The basic carrier for reed diffusers is a combination of DPG and ethanol. You can vary the proportions according to how fast you want the material to evaporate from the reeds. Some isopropyl myristate is often also included and sometimes other things, but a basic mix of 7 parts DPG to 3 parts ethanol is a good place to start.
Speaking of reeds they don't last forever: they clog, particularly if your fragrance contains some of the larger molecules; heavier, stickier oils, including many base notes.

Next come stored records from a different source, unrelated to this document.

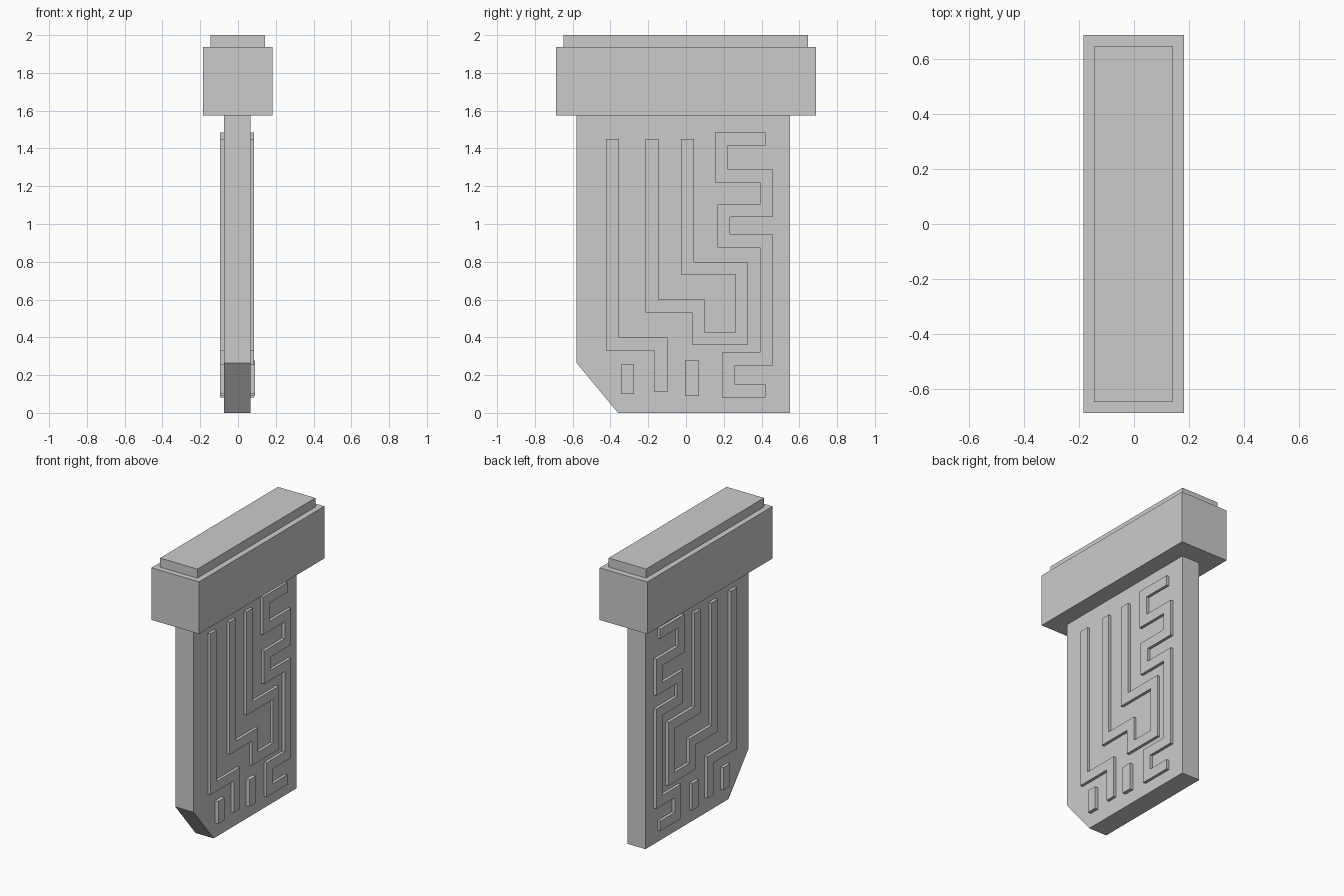
import bpy, bmesh
from mathutils import Vector

cube = bpy.data.objects.get("Cube")
if cube:
    bpy.data.objects.remove(cube, do_unlink=True)

grey = bpy.data.materials.new("plain_grey")
grey.use_nodes = True
colour = (0.6, 0.6, 0.6, 1)
grey.diffuse_color = colour
grey.node_tree.nodes["Principled BSDF"].inputs["Base Color"].default_value = colour


def slab(name, outline, x0, x1):
    """Extrude a (y, z) outline along x from x0 to x1."""
    bm = bmesh.new()
    face = bm.faces.new([bm.verts.new((x0, y, z)) for y, z in outline])
    ext = bmesh.ops.extrude_face_region(bm, geom=[face])
    verts = [v for v in ext["geom"] if isinstance(v, bmesh.types.BMVert)]
    bmesh.ops.translate(bm, verts=verts, vec=(x1 - x0, 0, 0))
    bmesh.ops.recalc_face_normals(bm, faces=bm.faces)
    mesh = bpy.data.meshes.new(name)
    bm.to_mesh(mesh)
    bm.free()
    mesh.materials.append(grey)
    obj = bpy.data.objects.new(name, mesh)
    bpy.context.collection.objects.link(obj)
    return obj


def rect(y0, y1, z0, z1):
    return [(y0, z0), (y1, z0), (y1, z1), (y0, z1)]


def ribbon(path, half=0.034):
    """Outline of a flat strip with mitred right-angle corners."""
    pts = [Vector(p) for p in path]
    normals = []
    for a, b in zip(pts, pts[1:]):
        d = (b - a).normalized()
        normals.append(Vector((-d.y, d.x)))
    offsets = [normals[0]]
    offsets += [m + n for m, n in zip(normals, normals[1:])]
    offsets.append(normals[-1])
    left = [p + o * half for p, o in zip(pts, offsets)]
    right = [p - o * half for p, o in zip(pts, offsets)]
    return left + right[::-1]


# Board with one clipped corner, and the stepped cap above it
slab("board", [(-0.58, 1.6), (-0.58, 0.265), (-0.36, 0), (0.55, 0), (0.55, 1.6)],
     -0.074, 0.065)
slab("cap", rect(-0.687, 0.687, 1.575, 1.937), -0.184, 0.182)
slab("cap_top", rect(-0.648, 0.645, 1.93, 2.0), -0.145, 0.142)

# Raised tracks and pads, repeated on both broad sides
raised = {
    "front_track": ribbon([(-.39, 1.45), (-.39, .365), (-.133, .365), (-.133, .11)]),
    "middle_track": ribbon([(-.18, 1.45), (-.18, .565), (.065, .565), (.065, .395),
                            (.295, .395), (.295, .766), (.008, .766), (.008, 1.45)]),
    "winding_track": ribbon([(.42, 1.45), (.188, 1.45), (.188, 1.255), (.426, 1.255),
                             (.426, 1.07), (.2, 1.07), (.2, .91), (.426, .91),
                             (.426, .285), (.225, .285), (.225, .115), (.42, .115)]),
    "front_pad": rect(-.345, -.275, .1, .257),
    "middle_pad": rect(-.005, .068, .09, .277),
}
for name, outline in raised.items():
    slab("left_" + name, outline, 0.055, 0.09 if "pad" in name else 0.085)
    slab("right_" + name, outline, -0.065, -0.095)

You'll also find you need quite a lot of fragrance material - essential oils, aroma chemicals etc - to get a good effect. Especially if you use a lot of natural ingredients. You will find you need to put in as much as 30% fragrance: far more than you would in a typical EdT, so they don't work out cheap. On the other hand the one on the market that are cheap smell pretty awful, which rather defeats the point.
I'm about to launch a new range of reed diffuser fragrances myself so I've been doing all the research for some months now. One of the things that seems to be missed by most of the sellers / makers of these is how short-lived the reeds are - I'm planning on offering bundles of reeds for sale so that customers can easily replace them when they get clogged.
Hope that helps